- _Work order_: Could the whole of the data below be written out verbatim?

- _Given entries_:
++++++++++
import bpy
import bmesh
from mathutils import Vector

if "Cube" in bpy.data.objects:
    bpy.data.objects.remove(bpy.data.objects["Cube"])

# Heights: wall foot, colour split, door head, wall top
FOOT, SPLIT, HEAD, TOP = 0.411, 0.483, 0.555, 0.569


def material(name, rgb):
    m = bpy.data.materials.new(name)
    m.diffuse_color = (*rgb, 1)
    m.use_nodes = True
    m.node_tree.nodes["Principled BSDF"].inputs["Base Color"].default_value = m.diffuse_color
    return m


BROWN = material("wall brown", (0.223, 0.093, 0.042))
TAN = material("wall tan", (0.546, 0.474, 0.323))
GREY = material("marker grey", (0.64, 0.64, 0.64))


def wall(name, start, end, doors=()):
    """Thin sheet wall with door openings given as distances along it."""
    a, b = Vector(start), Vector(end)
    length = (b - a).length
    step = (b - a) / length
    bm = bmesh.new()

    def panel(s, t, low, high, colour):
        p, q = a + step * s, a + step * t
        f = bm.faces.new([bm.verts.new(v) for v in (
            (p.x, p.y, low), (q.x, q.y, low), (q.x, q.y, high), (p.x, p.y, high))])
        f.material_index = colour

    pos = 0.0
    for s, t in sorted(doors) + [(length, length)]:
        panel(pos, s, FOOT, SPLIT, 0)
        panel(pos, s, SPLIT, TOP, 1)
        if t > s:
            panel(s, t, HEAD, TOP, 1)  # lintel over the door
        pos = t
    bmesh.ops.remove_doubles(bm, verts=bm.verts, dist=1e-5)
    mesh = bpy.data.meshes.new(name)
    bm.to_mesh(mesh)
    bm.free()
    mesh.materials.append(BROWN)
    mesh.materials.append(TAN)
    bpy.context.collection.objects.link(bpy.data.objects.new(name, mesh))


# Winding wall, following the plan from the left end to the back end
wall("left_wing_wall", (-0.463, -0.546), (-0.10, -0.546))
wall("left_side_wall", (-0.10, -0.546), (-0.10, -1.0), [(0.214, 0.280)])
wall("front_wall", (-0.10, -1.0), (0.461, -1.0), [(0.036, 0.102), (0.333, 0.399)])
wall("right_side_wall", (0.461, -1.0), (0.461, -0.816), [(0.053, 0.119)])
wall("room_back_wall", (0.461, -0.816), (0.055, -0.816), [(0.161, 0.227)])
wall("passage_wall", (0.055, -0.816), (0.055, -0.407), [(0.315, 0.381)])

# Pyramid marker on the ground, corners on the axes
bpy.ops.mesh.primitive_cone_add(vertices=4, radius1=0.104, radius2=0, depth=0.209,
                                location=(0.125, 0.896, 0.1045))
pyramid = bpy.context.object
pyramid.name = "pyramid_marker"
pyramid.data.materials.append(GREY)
++++++++++
- _Output for this exercise_:
import bpy
import bmesh
from mathutils import Vector

if "Cube" in bpy.data.objects:
    bpy.data.objects.remove(bpy.data.objects["Cube"])

# Heights: wall foot, colour split, door head, wall top
FOOT, SPLIT, HEAD, TOP = 0.411, 0.483, 0.555, 0.569


def material(name, rgb):
    m = bpy.data.materials.new(name)
    m.diffuse_color = (*rgb, 1)
    m.use_nodes = True
    m.node_tree.nodes["Principled BSDF"].inputs["Base Color"].default_value = m.diffuse_color
    return m


BROWN = material("wall brown", (0.223, 0.093, 0.042))
TAN = material("wall tan", (0.546, 0.474, 0.323))
GREY = material("marker grey", (0.64, 0.64, 0.64))


def wall(name, start, end, doors=()):
    """Thin sheet wall with door openings given as distances along it."""
    a, b = Vector(start), Vector(end)
    length = (b - a).length
    step = (b - a) / length
    bm = bmesh.new()

    def panel(s, t, low, high, colour):
        p, q = a + step * s, a + step * t
        f = bm.faces.new([bm.verts.new(v) for v in (
            (p.x, p.y, low), (q.x, q.y, low), (q.x, q.y, high), (p.x, p.y, high))])
        f.material_index = colour

    pos = 0.0
    for s, t in sorted(doors) + [(length, length)]:
        panel(pos, s, FOOT, SPLIT, 0)
        panel(pos, s, SPLIT, TOP, 1)
        if t > s:
            panel(s, t, HEAD, TOP, 1)  # lintel over the door
        pos = t
    bmesh.ops.remove_doubles(bm, verts=bm.verts, dist=1e-5)
    mesh = bpy.data.meshes.new(name)
    bm.to_mesh(mesh)
    bm.free()
    mesh.materials.append(BROWN)
    mesh.materials.append(TAN)
    bpy.context.collection.objects.link(bpy.data.objects.new(name, mesh))


# Winding wall, following the plan from the left end to the back end
wall("left_wing_wall", (-0.463, -0.546), (-0.10, -0.546))
wall("left_side_wall", (-0.10, -0.546), (-0.10, -1.0), [(0.214, 0.280)])
wall("front_wall", (-0.10, -1.0), (0.461, -1.0), [(0.036, 0.102), (0.333, 0.399)])
wall("right_side_wall", (0.461, -1.0), (0.461, -0.816), [(0.053, 0.119)])
wall("room_back_wall", (0.461, -0.816), (0.055, -0.816), [(0.161, 0.227)])
wall("passage_wall", (0.055, -0.816), (0.055, -0.407), [(0.315, 0.381)])

# Pyramid marker on the ground, corners on the axes
bpy.ops.mesh.primitive_cone_add(vertices=4, radius1=0.104, radius2=0, depth=0.209,
                                location=(0.125, 0.896, 0.1045))
pyramid = bpy.context.object
pyramid.name = "pyramid_marker"
pyramid.data.materials.append(GREY)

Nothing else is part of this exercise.